• GIVEN INFORMATION
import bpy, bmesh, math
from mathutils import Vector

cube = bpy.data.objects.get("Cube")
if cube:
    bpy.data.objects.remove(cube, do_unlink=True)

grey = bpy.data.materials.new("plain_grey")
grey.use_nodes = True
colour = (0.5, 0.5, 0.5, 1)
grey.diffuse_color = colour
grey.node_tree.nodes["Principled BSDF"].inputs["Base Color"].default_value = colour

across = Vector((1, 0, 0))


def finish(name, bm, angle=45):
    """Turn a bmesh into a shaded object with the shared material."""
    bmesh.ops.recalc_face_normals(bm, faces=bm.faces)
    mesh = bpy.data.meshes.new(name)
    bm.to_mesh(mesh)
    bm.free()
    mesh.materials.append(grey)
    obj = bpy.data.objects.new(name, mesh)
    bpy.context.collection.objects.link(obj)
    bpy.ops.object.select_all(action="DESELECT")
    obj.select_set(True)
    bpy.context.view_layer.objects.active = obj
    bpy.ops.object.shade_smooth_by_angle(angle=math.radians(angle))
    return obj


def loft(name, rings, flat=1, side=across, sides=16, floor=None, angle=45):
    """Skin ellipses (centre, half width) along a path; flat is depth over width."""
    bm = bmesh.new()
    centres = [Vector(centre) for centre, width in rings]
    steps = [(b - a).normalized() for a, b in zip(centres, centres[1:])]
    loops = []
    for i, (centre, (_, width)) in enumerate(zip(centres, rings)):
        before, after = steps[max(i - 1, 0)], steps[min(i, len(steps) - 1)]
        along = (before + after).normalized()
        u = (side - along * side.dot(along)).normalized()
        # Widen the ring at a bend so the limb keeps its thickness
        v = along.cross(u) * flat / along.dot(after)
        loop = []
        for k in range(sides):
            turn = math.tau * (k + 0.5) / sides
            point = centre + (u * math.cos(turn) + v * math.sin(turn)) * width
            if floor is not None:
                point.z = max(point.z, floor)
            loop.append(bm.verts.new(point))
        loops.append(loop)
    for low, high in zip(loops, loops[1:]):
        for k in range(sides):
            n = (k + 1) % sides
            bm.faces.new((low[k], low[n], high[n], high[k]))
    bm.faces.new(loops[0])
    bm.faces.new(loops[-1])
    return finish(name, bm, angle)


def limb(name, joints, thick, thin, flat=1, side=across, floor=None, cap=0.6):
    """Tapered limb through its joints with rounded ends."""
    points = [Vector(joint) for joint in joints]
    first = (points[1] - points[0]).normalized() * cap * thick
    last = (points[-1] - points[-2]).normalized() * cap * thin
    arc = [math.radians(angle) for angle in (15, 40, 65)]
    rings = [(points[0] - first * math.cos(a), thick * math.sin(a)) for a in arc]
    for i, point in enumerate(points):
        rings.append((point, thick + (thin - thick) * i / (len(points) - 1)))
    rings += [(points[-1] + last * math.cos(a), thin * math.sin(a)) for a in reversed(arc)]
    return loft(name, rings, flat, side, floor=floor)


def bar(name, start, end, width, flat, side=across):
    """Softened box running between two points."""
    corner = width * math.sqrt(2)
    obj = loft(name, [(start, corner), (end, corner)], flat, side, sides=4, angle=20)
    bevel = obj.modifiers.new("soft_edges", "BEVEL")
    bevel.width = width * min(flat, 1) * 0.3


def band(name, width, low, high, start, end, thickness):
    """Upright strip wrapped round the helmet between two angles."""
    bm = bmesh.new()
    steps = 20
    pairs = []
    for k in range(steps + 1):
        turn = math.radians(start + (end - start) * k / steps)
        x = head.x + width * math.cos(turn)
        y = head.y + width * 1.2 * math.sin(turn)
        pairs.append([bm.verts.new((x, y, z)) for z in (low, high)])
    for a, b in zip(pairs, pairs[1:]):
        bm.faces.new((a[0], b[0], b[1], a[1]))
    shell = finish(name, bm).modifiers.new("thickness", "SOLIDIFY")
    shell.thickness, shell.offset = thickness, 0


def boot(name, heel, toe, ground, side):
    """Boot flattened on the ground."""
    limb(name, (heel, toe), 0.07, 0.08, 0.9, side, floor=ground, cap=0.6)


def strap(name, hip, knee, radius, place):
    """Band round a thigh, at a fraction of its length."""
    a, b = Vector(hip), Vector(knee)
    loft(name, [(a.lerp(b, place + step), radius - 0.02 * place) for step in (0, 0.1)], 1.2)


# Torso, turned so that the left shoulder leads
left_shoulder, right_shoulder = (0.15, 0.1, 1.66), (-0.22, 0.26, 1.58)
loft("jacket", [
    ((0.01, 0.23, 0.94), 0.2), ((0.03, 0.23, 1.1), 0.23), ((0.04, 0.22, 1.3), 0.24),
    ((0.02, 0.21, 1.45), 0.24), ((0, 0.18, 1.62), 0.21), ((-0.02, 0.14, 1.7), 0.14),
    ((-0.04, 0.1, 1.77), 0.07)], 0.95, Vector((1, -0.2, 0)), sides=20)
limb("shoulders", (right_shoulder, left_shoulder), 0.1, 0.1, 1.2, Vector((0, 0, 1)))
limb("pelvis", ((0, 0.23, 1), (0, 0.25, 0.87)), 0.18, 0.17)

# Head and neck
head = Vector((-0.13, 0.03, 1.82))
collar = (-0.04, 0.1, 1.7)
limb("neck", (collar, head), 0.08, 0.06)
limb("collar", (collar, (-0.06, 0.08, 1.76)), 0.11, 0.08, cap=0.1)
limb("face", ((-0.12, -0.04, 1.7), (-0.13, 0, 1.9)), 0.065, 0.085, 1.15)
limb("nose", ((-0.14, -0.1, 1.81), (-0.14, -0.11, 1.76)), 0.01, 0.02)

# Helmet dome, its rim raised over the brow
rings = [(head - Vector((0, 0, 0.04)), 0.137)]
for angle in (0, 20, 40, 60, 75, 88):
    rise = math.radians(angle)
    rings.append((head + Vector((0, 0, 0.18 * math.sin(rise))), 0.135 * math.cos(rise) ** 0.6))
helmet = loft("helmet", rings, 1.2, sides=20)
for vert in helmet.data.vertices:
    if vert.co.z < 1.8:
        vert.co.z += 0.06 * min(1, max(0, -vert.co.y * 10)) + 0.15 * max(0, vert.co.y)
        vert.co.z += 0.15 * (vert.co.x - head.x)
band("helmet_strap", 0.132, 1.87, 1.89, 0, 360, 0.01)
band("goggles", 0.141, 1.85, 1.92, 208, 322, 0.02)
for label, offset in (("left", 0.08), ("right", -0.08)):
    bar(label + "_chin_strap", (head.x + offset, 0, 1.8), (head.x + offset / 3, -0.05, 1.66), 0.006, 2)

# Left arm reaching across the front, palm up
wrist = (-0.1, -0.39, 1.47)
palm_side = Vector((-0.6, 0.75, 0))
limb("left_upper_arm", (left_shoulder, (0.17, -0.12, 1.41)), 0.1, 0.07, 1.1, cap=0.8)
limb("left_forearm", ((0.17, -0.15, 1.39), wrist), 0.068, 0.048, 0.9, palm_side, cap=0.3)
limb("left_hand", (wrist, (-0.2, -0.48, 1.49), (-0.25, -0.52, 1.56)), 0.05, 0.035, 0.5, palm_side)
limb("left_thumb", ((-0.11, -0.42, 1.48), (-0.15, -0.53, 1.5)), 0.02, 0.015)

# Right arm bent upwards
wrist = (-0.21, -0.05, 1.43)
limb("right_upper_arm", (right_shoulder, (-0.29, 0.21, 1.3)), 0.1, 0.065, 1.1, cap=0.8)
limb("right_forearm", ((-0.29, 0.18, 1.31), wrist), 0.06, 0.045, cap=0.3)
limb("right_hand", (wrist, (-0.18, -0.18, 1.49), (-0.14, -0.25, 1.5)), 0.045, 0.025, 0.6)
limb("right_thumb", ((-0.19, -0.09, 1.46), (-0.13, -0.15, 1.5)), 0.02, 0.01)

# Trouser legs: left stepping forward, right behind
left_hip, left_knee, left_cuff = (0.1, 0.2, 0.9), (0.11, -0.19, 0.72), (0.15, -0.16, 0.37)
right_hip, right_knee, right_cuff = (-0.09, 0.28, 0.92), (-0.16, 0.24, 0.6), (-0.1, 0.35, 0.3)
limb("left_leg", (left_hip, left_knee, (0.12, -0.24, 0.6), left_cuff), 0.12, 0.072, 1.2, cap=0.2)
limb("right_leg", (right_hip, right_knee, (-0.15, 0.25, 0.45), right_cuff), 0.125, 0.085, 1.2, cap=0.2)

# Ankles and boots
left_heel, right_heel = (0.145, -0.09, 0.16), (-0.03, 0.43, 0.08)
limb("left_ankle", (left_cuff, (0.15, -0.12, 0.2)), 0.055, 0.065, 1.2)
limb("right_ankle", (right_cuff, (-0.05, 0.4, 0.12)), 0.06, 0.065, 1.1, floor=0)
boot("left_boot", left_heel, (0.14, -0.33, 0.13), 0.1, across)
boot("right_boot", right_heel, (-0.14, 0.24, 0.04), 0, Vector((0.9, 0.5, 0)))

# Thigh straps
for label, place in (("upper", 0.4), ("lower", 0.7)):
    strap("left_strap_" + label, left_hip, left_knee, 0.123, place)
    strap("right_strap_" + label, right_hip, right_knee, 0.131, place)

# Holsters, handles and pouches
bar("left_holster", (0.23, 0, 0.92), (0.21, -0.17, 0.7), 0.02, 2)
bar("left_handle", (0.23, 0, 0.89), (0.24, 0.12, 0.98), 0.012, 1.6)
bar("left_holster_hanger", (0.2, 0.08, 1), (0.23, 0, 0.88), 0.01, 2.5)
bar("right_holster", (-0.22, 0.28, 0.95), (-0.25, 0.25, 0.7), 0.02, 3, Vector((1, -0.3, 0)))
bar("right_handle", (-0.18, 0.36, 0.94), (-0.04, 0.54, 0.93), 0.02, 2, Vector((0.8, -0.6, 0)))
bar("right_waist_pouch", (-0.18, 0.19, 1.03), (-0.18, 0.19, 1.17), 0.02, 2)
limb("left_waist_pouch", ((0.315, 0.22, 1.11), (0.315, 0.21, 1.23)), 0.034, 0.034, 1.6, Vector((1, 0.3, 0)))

• AIM OF THE EXERCISE
If a line in the entries above includes "floor", count it; report the total alone.

• ANSWER TO THIS TASK
7